BCP volunteers then prepared a barbecue to conclude the day’s events, in return for the children’s hard work. The whole day was a great success, being both enjoyable and informative for children and volunteers alike, and BCP Czech Republic is already looking forward to organizing next year’s event.
Julickova commented: “No one else is going to save the planet for us. It is our duty to come forward and do as much as we can, because small actions can add up to a big change.”
Successful Third Year for Bata Junior Open in Aubonne, Switzerland
The number of participants in this year’s event was 28 more than in the previous edition, an increase of 47 percent, showing a significant increase in interest in the competition. Matches were played on two sites, the Tennis Club d’Aubonne and the Tennis Club d’Etoy, and the two clubs once again worked well together to allow the event to run smoothly.
The tournament was divided into eight categories, all singles, including six categories for boys and two for girls. The event saw a large number of parents and children return after having participated last year, demonstrating the success and popularity of the tournament, and highlighting how eager participants are to play on the courts of Aubonne and Etoy.
Serge Michel, President of the Tennis Club d’Aubonne, commented: “It is always a pleasure to see all these young kids coming, sometimes for the first time, to match against each other on the courts. The atmosphere was great throughout the event, and we can be proud of the warm rewards received from both parents and children. The Bata Open now stands among the biggest tournaments in the area, and we hope to reach 100 players next year.”
Another Successful Year for BCP Switzerland’s Environmental Education Activities
In total, BCP Switzerland brought 84 classes and groups of children to the Arboretum, with 1,120 young people benefiting from a thematic tour of the facility’s 3,000 species of trees and shrubs, under the guidance of four approved environmental guides
In addition, the Arboretum welcomed a dozen classes of children with disabilities, as well as several classes of students with learning difficulties.
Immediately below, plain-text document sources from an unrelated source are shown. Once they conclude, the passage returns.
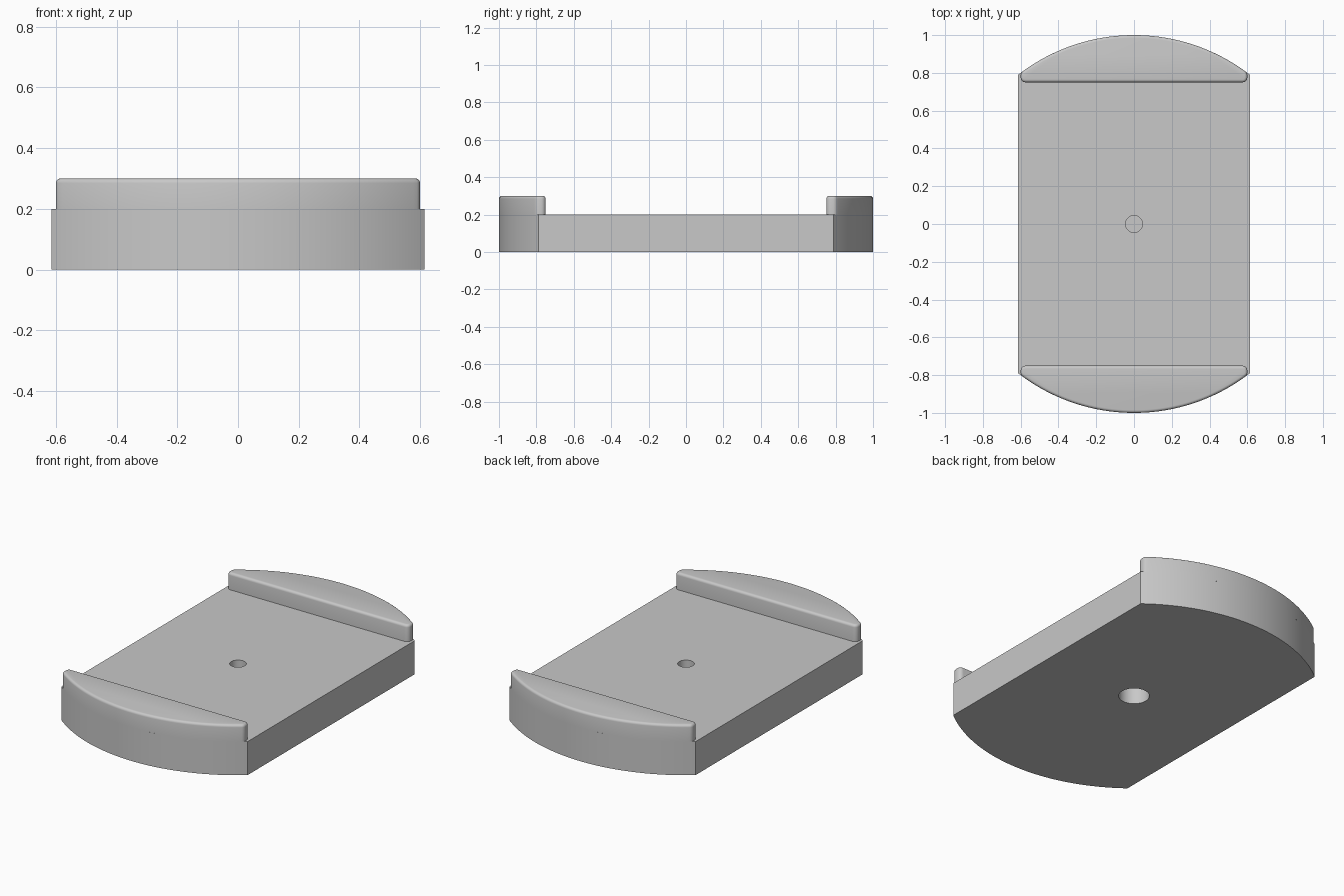
import bpy, bmesh, math

if "Cube" in bpy.data.objects:
    bpy.data.objects.remove(bpy.data.objects["Cube"])

grey = bpy.data.materials.new("light_grey")
grey.diffuse_color = (0.58, 0.58, 0.58, 1)
grey.use_nodes = True
grey.node_tree.nodes["Principled BSDF"].inputs["Base Color"].default_value = grey.diffuse_color


def arc(half_width, steps, turn=0.0):
    """Points of the unit circle between x = half_width and -half_width."""
    a = math.acos(half_width)
    return [(math.cos(t + turn), math.sin(t + turn))
            for t in (a + (math.pi - 2 * a) * i / steps for i in range(steps + 1))]


def prism(name, outline, z0, z1):
    bm = bmesh.new()
    face = bm.faces.new([bm.verts.new((x, y, z0)) for x, y in outline])
    top = bmesh.ops.extrude_face_region(bm, geom=[face])["geom"]
    bmesh.ops.translate(bm, vec=(0, 0, z1 - z0),
                        verts=[v for v in top if isinstance(v, bmesh.types.BMVert)])
    bmesh.ops.recalc_face_normals(bm, faces=bm.faces)
    return finish(name, bm)


def finish(name, bm):
    mesh = bpy.data.meshes.new(name)
    bm.to_mesh(mesh)
    bm.free()
    mesh.materials.append(grey)
    obj = bpy.data.objects.new(name, mesh)
    bpy.context.collection.objects.link(obj)
    return obj


def smooth(obj, degrees):
    bpy.ops.object.select_all(action='DESELECT')
    obj.select_set(True)
    bpy.context.view_layer.objects.active = obj
    bpy.ops.object.shade_smooth_by_angle(angle=math.radians(degrees))


# Base plate: a disc with two straight sides
base = prism("base_plate", arc(0.615, 48) + arc(0.615, 48, math.pi), 0, 0.2)

# Blind holes: small one in the top, wider one in the underside
for name, radius, z0, z1 in (("top_hole_cutter", 0.045, 0.135, 0.25),
                             ("bottom_hole_cutter", 0.083, -0.05, 0.11)):
    ring = [(radius * math.cos(math.tau * i / 48), radius * math.sin(math.tau * i / 48))
            for i in range(48)]
    cutter = prism(name, ring, z0, z1)
    mod = base.modifiers.new(name, 'BOOLEAN')
    mod.operation, mod.solver, mod.object = 'DIFFERENCE', 'EXACT', cutter
    bpy.context.view_layer.objects.active = base
    bpy.ops.object.modifier_apply(modifier=name)
    bpy.data.objects.remove(cutter)
smooth(base, 30)

# Raised end lips: circle segments with rounded corners and top edges
for name, turn in (("back_lip", 0), ("front_lip", math.pi)):
    lip = prism(name, arc(0.6, 48) + [(-0.6, 0.75), (0.6, 0.75)], 0.2, 0.3)
    bm = bmesh.new()
    bm.from_mesh(lip.data)

    def upright(e):
        return abs(e.verts[0].co.z - e.verts[1].co.z) > 0.05

    for low, high, size in ((0.74, 0.76, 0.025), (0.79, 0.81, 0.012)):
        corners = [e for e in bm.edges if upright(e)
                   and abs(e.verts[0].co.x) > 0.595 and low < e.verts[0].co.y < high]
        bmesh.ops.bevel(bm, geom=corners, offset=size, segments=5, profile=0.5,
                        affect='EDGES', clamp_overlap=True)
    rim = [e for e in bm.edges if all(v.co.z > 0.299 for v in e.verts)]
    bmesh.ops.bevel(bm, geom=rim, offset=0.015, segments=4, profile=0.5,
                    affect='EDGES', clamp_overlap=True)
    # The underside is hidden on the plate
    bmesh.ops.delete(bm, context='FACES',
                     geom=[f for f in bm.faces if all(v.co.z < 0.201 for v in f.verts)])
    bm.to_mesh(lip.data)
    bm.free()
    lip.rotation_euler.z = turn
    smooth(lip, 40)
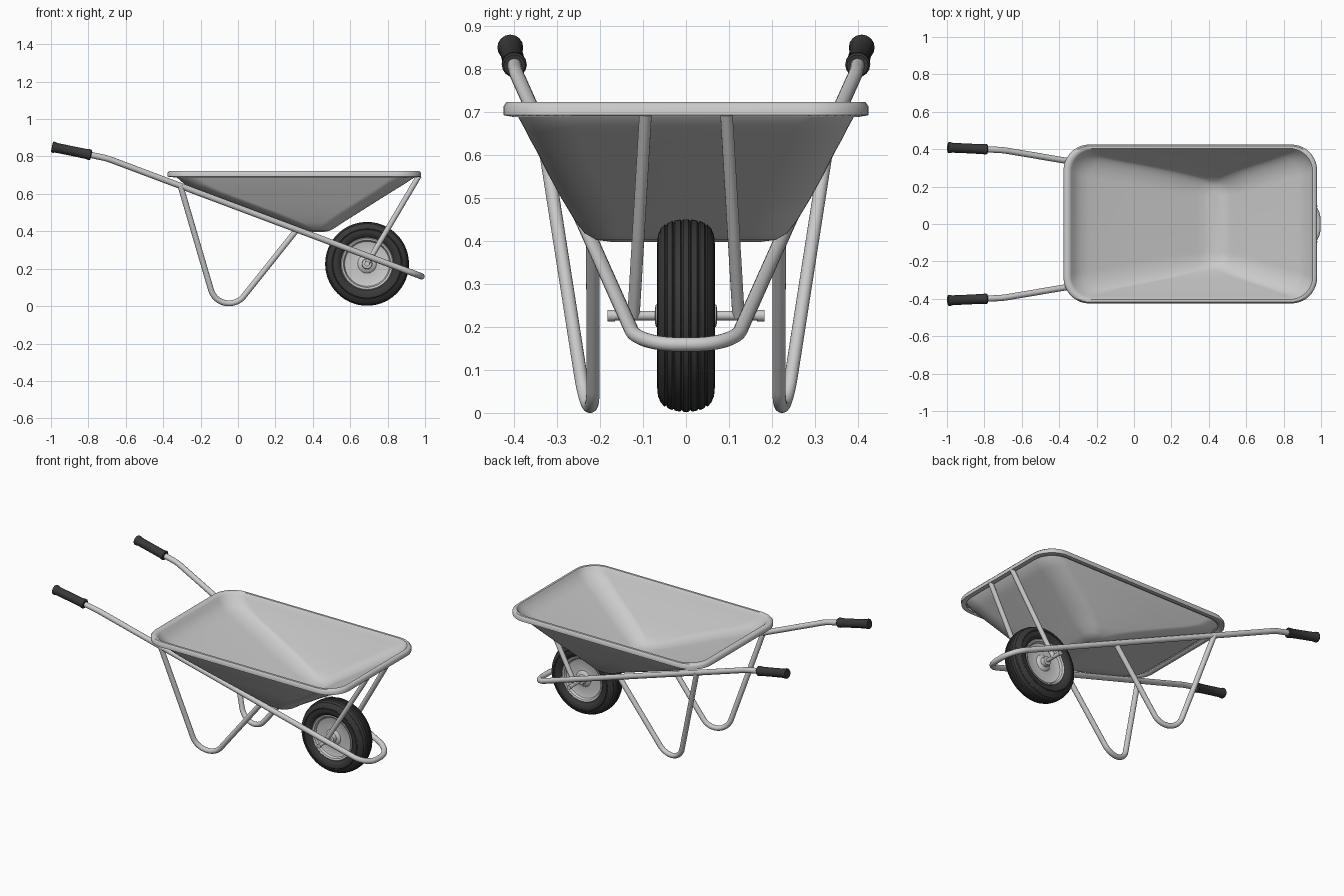
import bpy, bmesh, math
from mathutils import Vector

if "Cube" in bpy.data.objects:
    bpy.data.objects.remove(bpy.data.objects["Cube"])

rubber = bpy.data.materials.new("black_rubber")
rubber.diffuse_color = (0.04, 0.04, 0.04, 1)
rubber.use_nodes = True
rubber.node_tree.nodes["Principled BSDF"].inputs["Base Color"].default_value = rubber.diffuse_color


def finish(ob, angle=40, mat=None):
    bpy.ops.object.select_all(action='DESELECT')
    ob.select_set(True)
    bpy.context.view_layer.objects.active = ob
    if ob.type == 'CURVE':
        bpy.ops.object.convert(target='MESH')
        ob = bpy.context.object
    if mat:
        ob.data.materials.clear()
        ob.data.materials.append(mat)
    bpy.ops.object.shade_smooth_by_angle(angle=math.radians(angle))
    return ob


def mesh_object(name, bm):
    bmesh.ops.recalc_face_normals(bm, faces=bm.faces)
    me = bpy.data.meshes.new(name)
    bm.to_mesh(me)
    bm.free()
    ob = bpy.data.objects.new(name, me)
    bpy.context.collection.objects.link(ob)
    return ob


def fillet(points, radii, n=12):
    """Round the inner corners of a polyline with arcs."""
    p = [Vector(q) for q in points]
    out = [p[0]]
    for i in range(1, len(p) - 1):
        a, b = (p[i - 1] - p[i]).normalized(), (p[i + 1] - p[i]).normalized()
        half, R = a.angle(b) / 2, radii[i - 1]
        centre = p[i] + (a + b).normalized() * R / math.sin(half)
        t = R / math.tan(half)
        u, v = p[i] + a * t - centre, p[i] + b * t - centre
        ang = u.angle(v)
        for k in range(n + 1):
            f = k / n
            out.append(centre + (u * math.sin((1 - f) * ang) + v * math.sin(f * ang)) / math.sin(ang))
    return out + [p[-1]]


def tube(name, points, r, scales=None, mat=None):
    cu = bpy.data.curves.new(name, 'CURVE')
    cu.dimensions = '3D'
    cu.bevel_depth = r
    cu.bevel_resolution = 6
    cu.use_fill_caps = True
    sp = cu.splines.new('POLY')
    sp.points.add(len(points) - 1)
    for i, q in enumerate(points):
        sp.points[i].co = (*q, 1)
        sp.points[i].radius = scales[i] if scales else 1
    ob = bpy.data.objects.new(name, cu)
    bpy.context.collection.objects.link(ob)
    return finish(ob, 40, mat)


def lathe(name, profile, centre, closed, mat=None, n=72):
    """Spin a (radius, y) profile round the y axis."""
    bm = bmesh.new()
    rings = [[bm.verts.new((centre[0] + r * math.cos(2 * math.pi * k / n), centre[1] + y,
                            centre[2] + r * math.sin(2 * math.pi * k / n))) for k in range(n)]
             for r, y in profile]
    m = len(rings)
    for i in range(m if closed else m - 1):
        a, b = rings[i], rings[(i + 1) % m]
        for k in range(n):
            bm.faces.new((a[k], a[(k + 1) % n], b[(k + 1) % n], b[k]))
    if not closed:
        bm.faces.new(rings[0])
        bm.faces.new(rings[-1])
    return finish(mesh_object(name, bm), 35, mat)


# Tray: rounded-rectangle levels (z, back x, front x, half width, corner radius)
levels = [
    (.400, .400, .460, .170, .028), (.405, .372, .488, .208, .055),
    (.420, .330, .515, .234, .075), (.450, .248, .560, .257, .100),
    (.500, .115, .640, .287, .110), (.560, -.045, .735, .320, .110),
    (.610, -.180, .815, .345, .110), (.635, -.240, .855, .359, .115),
    (.655, -.285, .888, .369, .120), (.690, -.325, .940, .388, .120),
    (.711, -.338, .951, .398, .120), (.720, -.348, .957, .405, .125),
    (.720, -.366, .968, .416, .130), (.711, -.374, .976, .422, .135),
    (.694, -.374, .976, .422, .135), (.691, -.340, .955, .402, .125)]


def level_loop(bm, z, xb, xf, w, r, n=10):
    loop = []
    corners = ((xf - r, w - r, 0), (xb + r, w - r, 90), (xb + r, r - w, 180), (xf - r, r - w, 270))
    for cx, cy, a0 in corners:
        for k in range(n + 1):
            a = math.radians(a0 + 90 * k / n)
            loop.append(bm.verts.new((cx + r * math.cos(a), cy + r * math.sin(a), z)))
    return loop


bm = bmesh.new()
loops = [level_loop(bm, *lv) for lv in levels]
for a, b in zip(loops, loops[1:]):
    for k in range(len(a)):
        j = (k + 1) % len(a)
        bm.faces.new((a[k], a[j], b[j], b[k]))
bm.faces.new(loops[0])
tray = mesh_object("tray", bm)
solid = tray.modifiers.new("thickness", 'SOLIDIFY')
solid.thickness = .006
solid.offset = 0
finish(tray, 50)

# Frame: one bent tube from handle to handle round the wheel
half = [(-.985, .409, .849), (-.70, .395, .79), (.982, .112, .159)]
path = half + [(x, -y, z) for x, y, z in reversed(half)]
tube("frame_tube", fillet(path, (.25, .11, .11, .25)), .0165)

for s, side in ((1, "left"), (-1, "right")):
    # Handle grip with flared ends
    a, b = Vector((-.994, s * .409, .851)), Vector((-.785, s * .399, .808))
    prof = ((0, .027), (.02, .030), (.06, .030), (.10, .0265), (.5, .026),
            (.90, .0265), (.93, .029), (.98, .029), (1, .025))
    tube(side + "_grip", [a.lerp(b, t) for t, _ in prof], 1, [r for _, r in prof], rubber)
    # V-shaped leg
    leg = [(-.308, s * .332, .645), (-.09, s * .216, -.099), (.312, s * .217, .405)]
    tube(side + "_leg", fillet(leg, (.1025,), 20), .0155)
    # Strut from axle to tray lip
    tube(side + "_strut", [(.69, s * .122, .226), (.968, s * .094, .697)], .0145)
    # Axle end nut
    tube(side + "_axle_nut", [(.69, s * .165, .226), (.69, s * .183, .226)], .0135)

# Wheel
hub = (.69, 0, .226)
tube("axle", [(.69, -.18, .226), (.69, .18, .226)], .011)

side_prof = [(.138, .046), (.150, .060), (.168, .067), (.182, .066), (.185, .063), (.188, .065),
             (.202, .059), (.212, .050), (.209, .046), (.215, .043), (.220, .032), (.216, .029),
             (.221, .026), (.2235, .013), (.219, .010), (.224, .006)]
lathe("tyre", side_prof + [(r, -y) for r, y in reversed(side_prof)], hub, True, rubber)

rim_prof = [(.018, .072), (.026, .070), (.028, .045), (.045, .040), (.050, .034), (.112, .030),
            (.120, .034), (.126, .048), (.136, .052), (.141, .048)]
lathe("wheel_rim", rim_prof + [(r, -y) for r, y in reversed(rim_prof)], hub, False)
Despite the challenges posed by extending visits to groups with special needs, BCP Switzerland took pleasure in offering the experience to these children, and introducing different groups of children to the unique park dedicated to the world of trees.
Nicole Voillat, director of the Bata Children’s Program, stated: “We are very happy to support this environmental education program because it helps to reconnect children to nature in their backyards, and foster an appreciation of what the earth offers us. Children who spend time outside have been proven to be happier and healthier.”
Environmental education is important as it helps to equip tomorrow’s leaders for the challenges they will face in the future, preparing children for the world they will ultimately inherit. Additionally, by engaging youth with environmental issues, it encourages them to become future conservation leaders.
Due to the fact that the modern urban landscape is increasingly present in children’s lives, environmental education and outdoor learning are becoming increasingly necessary. Studies have shown that environmental education engages students in learning, improves test scores, and encourages young people to pursue careers related to the environment and natural resources.